▸ **Instructions for the task**: Exactly the line that contains "for name, z" and the lines following it to the end of the data are to be reproduced, and nothing more.

*** Opening Supplied information ***

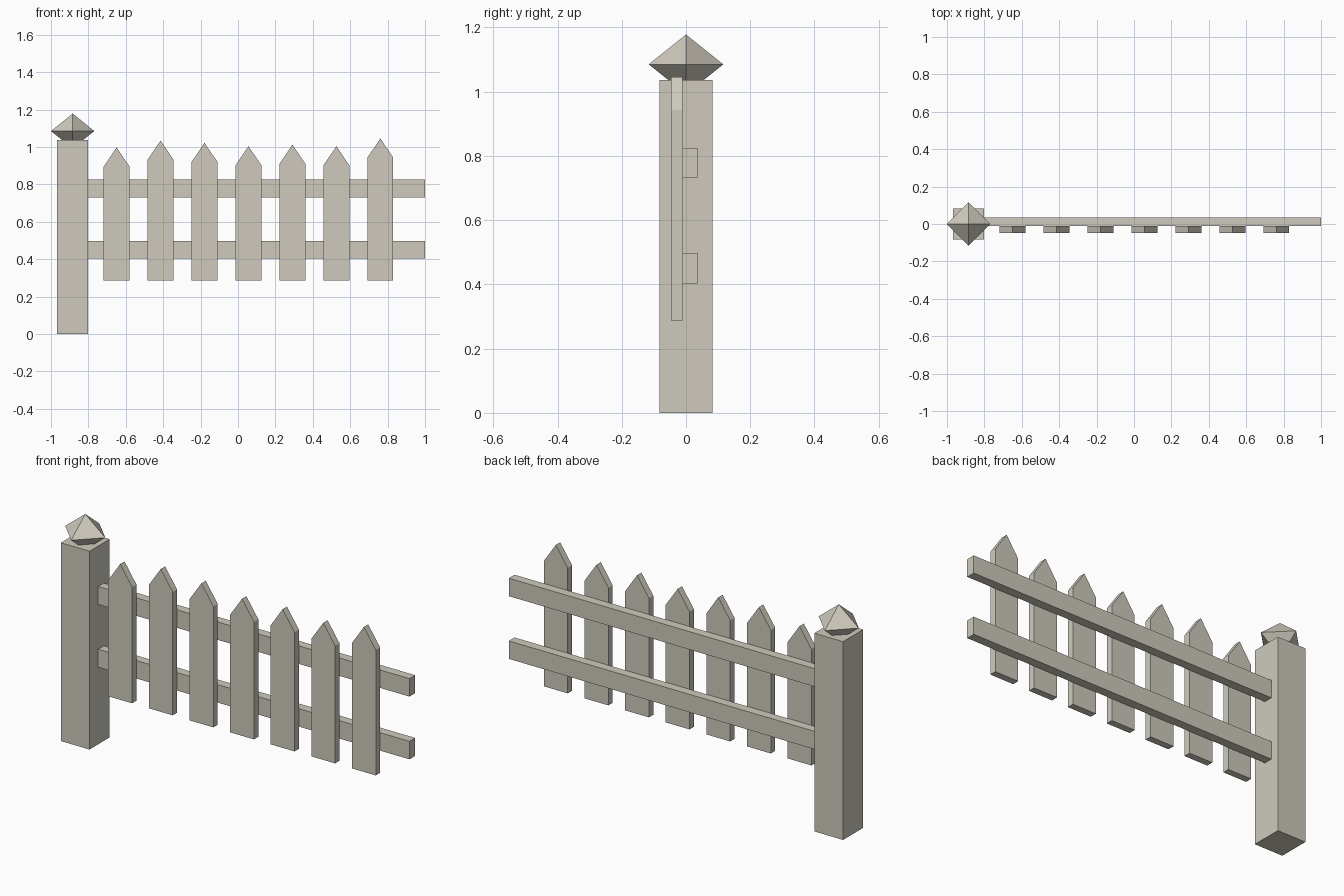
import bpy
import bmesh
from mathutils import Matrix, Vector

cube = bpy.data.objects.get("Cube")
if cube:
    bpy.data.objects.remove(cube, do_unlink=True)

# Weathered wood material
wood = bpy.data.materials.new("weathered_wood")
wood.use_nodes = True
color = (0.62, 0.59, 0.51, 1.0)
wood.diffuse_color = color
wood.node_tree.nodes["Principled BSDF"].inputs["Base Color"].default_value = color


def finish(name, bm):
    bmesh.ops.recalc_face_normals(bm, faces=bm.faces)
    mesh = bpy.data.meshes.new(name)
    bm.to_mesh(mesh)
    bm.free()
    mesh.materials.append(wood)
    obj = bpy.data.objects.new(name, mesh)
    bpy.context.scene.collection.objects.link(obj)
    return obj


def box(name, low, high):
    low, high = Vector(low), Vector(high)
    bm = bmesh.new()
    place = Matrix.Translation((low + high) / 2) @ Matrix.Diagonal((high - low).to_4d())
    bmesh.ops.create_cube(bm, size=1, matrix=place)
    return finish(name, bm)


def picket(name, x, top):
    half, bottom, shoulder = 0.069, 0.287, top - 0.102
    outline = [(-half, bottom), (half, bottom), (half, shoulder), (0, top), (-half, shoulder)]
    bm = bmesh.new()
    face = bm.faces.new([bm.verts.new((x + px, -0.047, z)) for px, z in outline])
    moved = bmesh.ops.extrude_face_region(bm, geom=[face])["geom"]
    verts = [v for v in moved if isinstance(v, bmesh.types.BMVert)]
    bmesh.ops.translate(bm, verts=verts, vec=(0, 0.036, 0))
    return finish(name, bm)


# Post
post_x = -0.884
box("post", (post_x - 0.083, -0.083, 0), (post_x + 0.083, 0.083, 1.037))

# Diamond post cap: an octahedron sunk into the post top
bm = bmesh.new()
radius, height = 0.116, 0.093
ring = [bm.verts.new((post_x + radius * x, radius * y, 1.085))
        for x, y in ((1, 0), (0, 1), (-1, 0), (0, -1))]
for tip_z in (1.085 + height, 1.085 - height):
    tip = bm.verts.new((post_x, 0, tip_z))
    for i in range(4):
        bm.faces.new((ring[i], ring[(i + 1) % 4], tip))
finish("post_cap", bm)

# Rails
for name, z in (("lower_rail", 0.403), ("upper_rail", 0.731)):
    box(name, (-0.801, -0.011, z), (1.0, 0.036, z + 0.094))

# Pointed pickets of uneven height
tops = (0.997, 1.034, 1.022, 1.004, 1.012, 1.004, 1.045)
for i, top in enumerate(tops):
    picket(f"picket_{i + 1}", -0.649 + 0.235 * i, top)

*** Closing Supplied information ***

▸ **Reply to the task**:
for name, z in (("lower_rail", 0.403), ("upper_rail", 0.731)):
    box(name, (-0.801, -0.011, z), (1.0, 0.036, z + 0.094))

# Pointed pickets of uneven height
tops = (0.997, 1.034, 1.022, 1.004, 1.012, 1.004, 1.045)
for i, top in enumerate(tops):
    picket(f"picket_{i + 1}", -0.649 + 0.235 * i, top)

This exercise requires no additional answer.